Moe Fields: The Special Bond Between Fathers and Sons
Stuart Z. Goldstein
Pen Paper Press (2020)
Reviewed by Amy Lignor for Reader Views (08/2021)
As a parent who has a special bond with my own child, and have been able to go through both bad and good times with her throughout the years only to come out of it all and still be the best of friends, I truly felt connected to this book, “Moe Fields: The Special Bond Between Fathers and Sons” by Stuart Z. Goldstein. Now, Moe’s life was nothing like mine, but the core points of the plot here; family, struggles based on the era, traditions being able to thrive and continue from one generation to another—connect all readers no matter what their race, religion or background may be.
Moe Fields is that ultimate role model we rely and depend on; in a way, he becomes a legendary figure with a heart so big and a mind so wise that it’s almost difficult to believe in his existence at all. And the author, who is a son of this amazing man, has the creative ability to not only deliver this three-part story in an intriguing way, but is also able to keep the reader extremely captivated and wanting to know more the whole way through. This is a feat that seems almost impossible as of late when it comes to non-fiction.
Moe has a fighting spirit, to say the least.
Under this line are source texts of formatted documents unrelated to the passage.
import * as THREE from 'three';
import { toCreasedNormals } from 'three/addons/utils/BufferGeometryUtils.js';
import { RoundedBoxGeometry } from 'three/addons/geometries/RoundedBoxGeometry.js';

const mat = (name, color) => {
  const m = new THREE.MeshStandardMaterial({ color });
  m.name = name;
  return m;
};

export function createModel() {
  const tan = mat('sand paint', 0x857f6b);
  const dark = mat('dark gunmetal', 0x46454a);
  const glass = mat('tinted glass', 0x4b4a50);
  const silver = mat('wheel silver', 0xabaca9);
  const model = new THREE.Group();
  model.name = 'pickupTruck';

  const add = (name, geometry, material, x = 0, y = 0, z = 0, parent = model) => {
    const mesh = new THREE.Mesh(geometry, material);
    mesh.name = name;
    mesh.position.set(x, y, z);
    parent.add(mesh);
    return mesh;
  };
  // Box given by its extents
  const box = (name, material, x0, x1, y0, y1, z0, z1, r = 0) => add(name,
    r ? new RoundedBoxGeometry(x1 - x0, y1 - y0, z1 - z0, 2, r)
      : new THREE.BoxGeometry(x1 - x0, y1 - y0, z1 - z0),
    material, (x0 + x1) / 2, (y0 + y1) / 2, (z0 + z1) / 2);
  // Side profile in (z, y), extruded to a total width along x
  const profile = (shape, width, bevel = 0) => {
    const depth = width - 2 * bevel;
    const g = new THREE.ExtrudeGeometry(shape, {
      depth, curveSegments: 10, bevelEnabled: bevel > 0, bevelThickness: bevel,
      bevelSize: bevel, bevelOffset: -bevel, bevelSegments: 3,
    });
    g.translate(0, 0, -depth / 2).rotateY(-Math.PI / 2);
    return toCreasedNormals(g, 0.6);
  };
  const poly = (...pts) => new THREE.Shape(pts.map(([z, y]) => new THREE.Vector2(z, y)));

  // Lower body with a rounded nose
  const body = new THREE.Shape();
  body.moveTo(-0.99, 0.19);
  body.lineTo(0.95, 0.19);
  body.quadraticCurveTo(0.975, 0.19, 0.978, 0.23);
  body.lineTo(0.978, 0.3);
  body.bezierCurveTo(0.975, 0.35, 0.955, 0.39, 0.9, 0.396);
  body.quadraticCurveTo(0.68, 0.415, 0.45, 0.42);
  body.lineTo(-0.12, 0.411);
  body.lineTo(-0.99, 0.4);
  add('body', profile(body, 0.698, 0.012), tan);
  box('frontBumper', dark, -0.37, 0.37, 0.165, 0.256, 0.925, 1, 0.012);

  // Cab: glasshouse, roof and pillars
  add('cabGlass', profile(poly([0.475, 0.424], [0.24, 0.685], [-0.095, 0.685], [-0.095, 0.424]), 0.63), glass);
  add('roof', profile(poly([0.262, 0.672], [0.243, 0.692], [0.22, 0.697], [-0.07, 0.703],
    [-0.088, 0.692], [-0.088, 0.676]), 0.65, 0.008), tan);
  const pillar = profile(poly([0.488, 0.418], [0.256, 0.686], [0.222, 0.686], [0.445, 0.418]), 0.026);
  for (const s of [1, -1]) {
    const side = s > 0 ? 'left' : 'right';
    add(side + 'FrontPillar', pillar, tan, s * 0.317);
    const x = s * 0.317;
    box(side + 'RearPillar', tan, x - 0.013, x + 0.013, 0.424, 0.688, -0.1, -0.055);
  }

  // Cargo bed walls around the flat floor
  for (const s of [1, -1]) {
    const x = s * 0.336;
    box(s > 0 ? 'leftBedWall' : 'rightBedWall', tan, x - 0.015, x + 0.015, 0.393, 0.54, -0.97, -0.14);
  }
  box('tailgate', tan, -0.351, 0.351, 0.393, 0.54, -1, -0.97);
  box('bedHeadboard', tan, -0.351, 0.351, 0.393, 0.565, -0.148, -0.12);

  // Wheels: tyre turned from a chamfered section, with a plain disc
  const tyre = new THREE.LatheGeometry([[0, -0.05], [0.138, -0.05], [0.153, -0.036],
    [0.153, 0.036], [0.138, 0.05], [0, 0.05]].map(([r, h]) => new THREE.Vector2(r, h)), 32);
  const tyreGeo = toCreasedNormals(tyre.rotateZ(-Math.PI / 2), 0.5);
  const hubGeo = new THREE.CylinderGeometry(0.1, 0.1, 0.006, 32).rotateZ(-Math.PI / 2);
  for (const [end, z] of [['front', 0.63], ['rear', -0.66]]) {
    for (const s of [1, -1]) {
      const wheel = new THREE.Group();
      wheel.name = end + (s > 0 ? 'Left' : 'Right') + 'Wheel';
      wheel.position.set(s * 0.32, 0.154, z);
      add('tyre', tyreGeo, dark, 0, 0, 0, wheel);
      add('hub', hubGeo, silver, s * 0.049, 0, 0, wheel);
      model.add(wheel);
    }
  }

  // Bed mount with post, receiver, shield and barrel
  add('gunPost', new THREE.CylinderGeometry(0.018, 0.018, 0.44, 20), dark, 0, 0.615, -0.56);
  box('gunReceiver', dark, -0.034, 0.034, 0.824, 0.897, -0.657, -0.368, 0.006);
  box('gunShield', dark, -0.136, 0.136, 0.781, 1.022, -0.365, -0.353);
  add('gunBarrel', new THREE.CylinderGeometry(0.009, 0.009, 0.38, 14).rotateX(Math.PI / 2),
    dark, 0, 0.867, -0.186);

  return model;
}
In the first part of our story, we are in the midst of the Great Depression (1934). Moe grows up during these highly difficult times and, while a teenager, he works hard to become a Golden Gloves boxer. In the ring he’s fierce, which leads him to his career as a paid Bootleg fighter in Brooklyn, New York. Eventually he becomes one who we are all grateful for when it comes to serving this country; a WWII sailor who, actually, ended up being singled out by Roosevelt.
Part II of the book heads into his post-war life where Moe works hard and fights prejudice in order to build both a successful family and one of the largest businesses in New Jersey when it came to plumbing. He not only had to overcome discrimination, but he had to face health issues as well; heartbreaking ones, in fact, that included a drunk driver bringing Moe and his wife, Frannie, horrific trauma that would lead to lifetime disabilities, changing the lives of their sons dramatically. During this time period, above all, his sons watched and learned from these people who would not stop, no matter what or who tried to get in their way.
When it comes to the latter part of the tale, the author does a great job showing readers life through the eyes of both him and his brothers. You truly see all that they have learned from both their father and mother, and how the strength and love of their parents helped paved the way for the boys to have better lives, make better decisions, and fight for their own beliefs while never giving up or giving in.
The image of “the boxer” will stay in my mind long after this tale has ended. I will always see Moe as one who fought, as much as he possibly could for as long as he could, to make his family solid. My own child came to me once only a year ago. Now that she is the mom of three, she was struggling one day with an issue and said to me: “I wish I was like you, Mom. You always made everything seem so easy.” I was so proud at that moment I can’t tell you. I never thought any of it was easy, but I am highly thankful I made it look that way.
Stuart Goldstein has created a huge tribute to his loving parents with “Moe Fields: The Special Bond Between Fathers and Sons.” Not only should he be commended, but readers need to delve into Moe Fields’ story ASAP. 5 Stars! (10, if I was allowed.) Enjoy!